By the year 2000, Souza Cruz found its domestic operations under pressure. New legislation had placed new restrictions on the company's marketing efforts, while at the same time stiffening taxes--which rose to account for as much as 80 percent of the price of a package of cigarettes. This in turn stimulated the growth of a cigarette black market and by the early years of the 2000s, smuggled cigarettes were estimated to account for as much as one third of all cigarettes in the country.

Nonetheless, Souza Cruz remained one of Brazil's industrial powerhouses--with sales of BRL 6.8 billion ($1.2 billion), the company ranked as the country's fourth largest company.
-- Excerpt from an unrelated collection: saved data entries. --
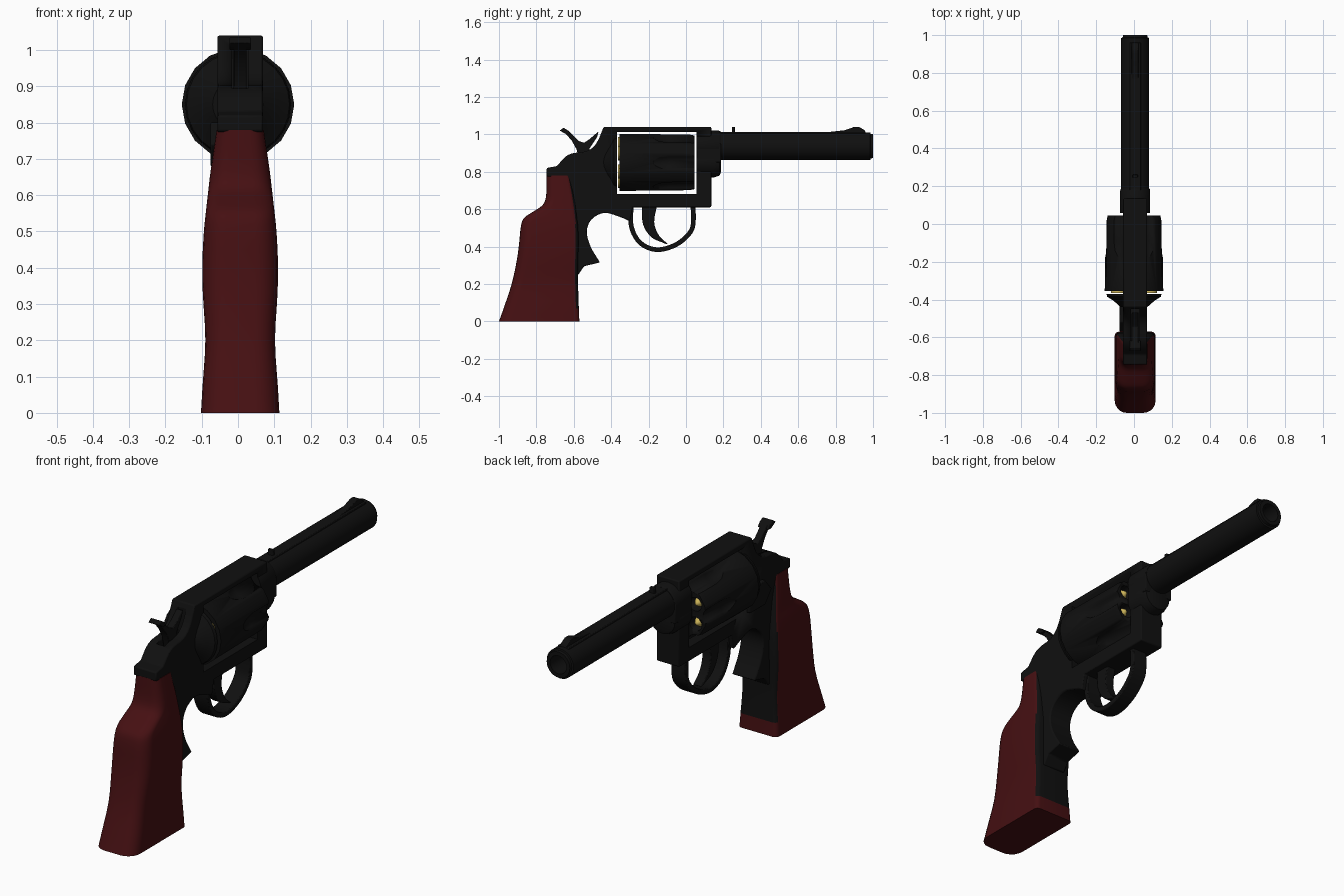
import bpy, bmesh, math
from mathutils import Vector

if "Cube" in bpy.data.objects:
    bpy.data.objects.remove(bpy.data.objects["Cube"])

CX = 0.006   # slight sideways offset of the frame


def material(name, rgb):
    m = bpy.data.materials.new(name)
    m.diffuse_color = (*rgb, 1)
    m.use_nodes = True
    m.node_tree.nodes["Principled BSDF"].inputs["Base Color"].default_value = m.diffuse_color
    return m


BLACK = material("gun_black", (0.005, 0.005, 0.005))
RED = material("dark_red_wood", (0.06, 0.005, 0.006))
BRASS = material("brass", (0.6, 0.45, 0.1))


def finish(name, bm, mat, smooth=30):
    bmesh.ops.recalc_face_normals(bm, faces=bm.faces)
    me = bpy.data.meshes.new(name)
    bm.to_mesh(me)
    bm.free()
    ob = bpy.data.objects.new(name, me)
    bpy.context.collection.objects.link(ob)
    me.materials.append(mat)
    select(ob)
    if smooth:
        bpy.ops.object.shade_smooth_by_angle(angle=math.radians(smooth))
    return ob


def select(ob):
    bpy.ops.object.select_all(action='DESELECT')
    ob.select_set(True)
    bpy.context.view_layer.objects.active = ob


def apply_mod(ob, kind, **settings):
    select(ob)
    m = ob.modifiers.new(kind, kind)
    for k, v in settings.items():
        setattr(m, k, v)
    bpy.ops.object.modifier_apply(modifier=m.name)


def cut(ob, cutter):
    apply_mod(ob, 'BOOLEAN', operation='DIFFERENCE', solver='EXACT', object=cutter)
    bpy.data.objects.remove(cutter)


def prism(name, pts, half, mat=BLACK, cx=CX, bevel=0.0):
    """Side profile (y, z) extruded across x."""
    bm = bmesh.new()
    f = bm.faces.new([bm.verts.new((cx - half, y, z)) for y, z in pts])
    r = bmesh.ops.extrude_face_region(bm, geom=[f])
    bmesh.ops.translate(bm, vec=(2 * half, 0, 0),
                        verts=[v for v in r['geom'] if isinstance(v, bmesh.types.BMVert)])
    ob = finish(name, bm, mat)
    if bevel:
        apply_mod(ob, 'BEVEL', width=bevel, segments=2, limit_method='ANGLE')
    return ob


def box(name, y0, y1, z0, z1, half, cx=CX, bevel=0.0):
    return prism(name, [(y0, z0), (y1, z0), (y1, z1), (y0, z1)], half, BLACK, cx, bevel)


def lathe(name, prof, x, z, segs, mat=BLACK):
    """Profile (y, radius) spun about an axis along y."""
    bm = bmesh.new()
    rings = []
    for y, r in prof:
        if r == 0:
            rings.append([bm.verts.new((x, y, z))] * segs)
        else:
            rings.append([bm.verts.new((x + r * math.cos(2 * math.pi * i / segs), y,
                                        z + r * math.sin(2 * math.pi * i / segs)))
                          for i in range(segs)])
    for a, b in zip(rings, rings[1:]):
        for i in range(segs):
            j = (i + 1) % segs
            bm.faces.new(list(dict.fromkeys([a[i], a[j], b[j], b[i]])))
    return finish(name, bm, mat)


def spline(pts, n=5):
    """Catmull-Rom curve through the points."""
    p = [Vector(q) for q in pts]
    p = [2 * p[0] - p[1]] + p + [2 * p[-1] - p[-2]]
    out = []
    for a, b, c, d in zip(p, p[1:], p[2:], p[3:]):
        for k in range(n):
            t = k / n
            out.append(0.5 * (2 * b + (c - a) * t + (2 * a - 5 * b + 4 * c - d) * t * t
                              + (3 * b - a - 3 * c + d) * t ** 3))
    return out + [p[-2]]


# Frame with finger arch, cylinder window and hammer slot
arch = spline([(-0.30, 0.535), (-0.345, 0.555), (-0.435, 0.58), (-0.505, 0.545),
               (-0.53, 0.48), (-0.51, 0.40), (-0.46, 0.315)], 4)
back = spline([(-0.69, 0.83), (-0.645, 0.88), (-0.60, 0.90), (-0.53, 0.91),
               (-0.48, 0.95), (-0.44, 1.04)], 3)
outline = ([(0.135, 1.04), (0.135, 0.61), (-0.285, 0.61)] + [tuple(p) for p in arch]
           + [(-0.545, 0.295), (-0.575, 0.25), (-0.66, 0.25), (-0.70, 0.77),
              (-0.745, 0.775), (-0.745, 0.82)] + [tuple(p) for p in back])
frame = prism("frame", outline, 0.063, bevel=0.006)
cut(frame, box("window_cutter", -0.37, 0.057, 0.68, 1.013, 0.3))
cut(frame, box("slot_cutter", -0.62, -0.45, 0.86, 1.1, 0.022))

# Recoil shield behind the cylinder
lathe("recoil_shield", [(-0.37, 0), (-0.37, 0.146), (-0.385, 0.142), (-0.405, 0.11),
                        (-0.44, 0.07), (-0.44, 0)], 0, 0.85, 24)

# Release latch on the left side
prism("release_latch", [(-0.40, 0.68), (-0.40, 0.80), (-0.52, 0.80), (-0.57, 0.74),
                        (-0.52, 0.68)], 0.012, cx=-0.064, bevel=0.004)

# Collar where the barrel and crane meet the frame
lathe("barrel_collar", [(0.057, 0), (0.057, 0.08), (0.175, 0.08), (0.187, 0.074), (0.187, 0)],
      CX, 0.94, 28)
lathe("crane", [(0.057, 0), (0.057, 0.08), (0.15, 0.08), (0.18, 0.07), (0.187, 0.05),
                (0.187, 0)], CX, 0.85, 28)
box("collar_block", 0.057, 0.187, 0.85, 0.95, 0.078, bevel=0.004)

# Barrel with open bore, top rib, sights
lathe("barrel", [(0.1, 0), (0.1, 0.074), (0.985, 0.074), (0.987, 0.066), (1.0, 0.064),
                 (1.0, 0.045), (0.8, 0.045), (0.8, 0)], CX, 0.937, 32)
box("barrel_rib", 0.15, 0.96, 0.98, 1.013, 0.03, bevel=0.003)
prism("front_sight", [(0.76, 1.0), (0.76, 1.012), (0.85, 1.022), (0.90, 1.04), (0.925, 1.04),
                      (0.955, 1.022), (0.965, 1.0)], 0.018, bevel=0.003)
box("barrel_post", 0.245, 0.261, 1.0, 1.04, 0.014, bevel=0.003)

# Fluted cylinder with six chambers
cyl = lathe("cylinder", [(-0.355, 0), (-0.355, 0.155), (0.02, 0.151), (0.046, 0.145),
                         (0.046, 0)], 0, 0.85, 18)
for i in range(6):
    a = math.radians(60 * i)
    b = a + math.radians(30)
    fx, fz = 0.176 * math.cos(a), 0.85 + 0.176 * math.sin(a)
    bx, bz = 0.098 * math.cos(b), 0.85 + 0.098 * math.sin(b)
    cut(cyl, lathe("flute_cutter", [(-0.19, 0), (-0.175, 0.026), (-0.14, 0.042), (-0.09, 0.05),
                                    (0.1, 0.05), (0.1, 0)], fx, fz, 20))
    cut(cyl, lathe("chamber_cutter", [(-0.06, 0), (-0.06, 0.034), (0.1, 0.034), (0.1, 0)],
                   bx, bz, 16))
    lathe("bullet", [(-0.065, 0), (-0.065, 0.03), (-0.01, 0.03), (0.02, 0.022), (0.038, 0.01),
                     (0.043, 0)], bx, bz, 12, BRASS)
    lathe("cartridge_rim", [(-0.364, 0), (-0.364, 0.038), (-0.35, 0.038), (-0.35, 0)],
          bx, bz, 16, BRASS)

# Hammer with thumb spur
prism("hammer", [(-0.675, 1.02), (-0.655, 1.035), (-0.63, 1.02), (-0.60, 0.99), (-0.575, 0.965),
                 (-0.545, 0.955), (-0.515, 0.975), (-0.468, 1.015), (-0.475, 0.985),
                 (-0.515, 0.925), (-0.52, 0.86), (-0.57, 0.86), (-0.585, 0.92), (-0.61, 0.965),
                 (-0.64, 1.0)], 0.018, bevel=0.003)
prism("hammer_spur", [(-0.675, 1.02), (-0.655, 1.035), (-0.63, 1.02), (-0.615, 1.0),
                      (-0.64, 1.0)], 0.03, bevel=0.003)

# Trigger
front = spline([(-0.155, 0.62), (-0.17, 0.53), (-0.145, 0.46), (-0.095, 0.412)], 4)
rear = spline([(-0.11, 0.415), (-0.185, 0.45), (-0.23, 0.52), (-0.235, 0.62)], 4)
prism("trigger", [tuple(p) for p in front + rear], 0.024, bevel=0.004)

# Trigger guard: a band of even thickness along a curve
path = spline([(-0.292, 0.63), (-0.293, 0.51), (-0.245, 0.42), (-0.155, 0.383), (-0.05, 0.412),
               (0.025, 0.48), (0.04, 0.55), (0.035, 0.63)], 5)
inner, outer = [], []
for i, p in enumerate(path):
    d = (path[min(i + 1, len(path) - 1)] - path[max(i - 1, 0)]).normalized()
    n = Vector((-d.y, d.x)) * 0.0125
    inner.append(tuple(p + n))
    outer.append(tuple(p - n))
prism("trigger_guard", inner + outer[::-1], 0.04, bevel=0.004)

# Grip: rounded sections lofted upward (z, back y, front y, half width)
rows = [(0.0, -1.0, -0.57, 0.108), (0.07, -0.975, -0.573, 0.104), (0.2, -0.932, -0.577, 0.096),
        (0.33, -0.904, -0.577, 0.103), (0.42, -0.892, -0.575, 0.104), (0.5, -0.884, -0.577, 0.1),
        (0.55, -0.868, -0.583, 0.095), (0.585, -0.82, -0.587, 0.091),
        (0.62, -0.768, -0.592, 0.087), (0.67, -0.748, -0.6, 0.081), (0.78, -0.745, -0.62, 0.065)]
bm = bmesh.new()
rings = []
for z, yb, yf, w in spline(rows, 3):
    ring = []
    for sx, sy, r, a0 in ((1, 1, 0.022, 0), (-1, 1, 0.022, 90),
                          (-1, -1, 0.6 * w, 180), (1, -1, 0.6 * w, 270)):
        cy = yf - r if sy > 0 else yb + r
        for k in range(6):
            a = math.radians(a0 + 18 * k)
            ring.append(bm.verts.new((CX + sx * (w - r) + r * math.cos(a),
                                      cy + r * math.sin(a), z)))
    rings.append(ring)
for a, b in zip(rings, rings[1:]):
    for i in range(len(a)):
        j = (i + 1) % len(a)
        bm.faces.new((a[i], a[j], b[j], b[i]))
bm.faces.new(rings[0])
bm.faces.new(rings[-1])
grip = finish("grip", bm, RED, 40)

# Black front strap: forward-facing grip faces above the foot
grip.data.materials.append(BLACK)
for f in grip.data.polygons:
    if f.normal.y > 0.45 and f.center.z > 0.07:
        f.material_index = 1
In 2003, the company celebrated its centennial in style, inaugurating a new state-of-the-art cigarette production facility in Cachoerinha, near Porto Alegre, that was expected to reach its full capacity of 45 billion cigarettes per year by 2005. Despite the difficulties faced by the global tobacco industry--in 2004, the company lost a new class-action lawsuit brought against it in Brazil--Souza Cruz remained committed to remaining a force in the cigarette and tobacco market, and a pillar of the British American Tobacco empire.

Principal Competitors: Bulgartabac Holding PLC; Societatea Nationala "Tutunul Romanesc"; Limbe Leaf Tobacco Company Ltd.; DIMON Malawi Ltd.; Philip Morris International Management S.A.; Altria Group Inc.; Loews Corp.; Djarum, PT; Japan Tobacco Inc.; Shanghai Tobacco Group Corporation; International Tobacco Company Ltd.


Additional Details

Further Reference

User Contributions:

Comment about this article, ask questions, or add new information about this topic: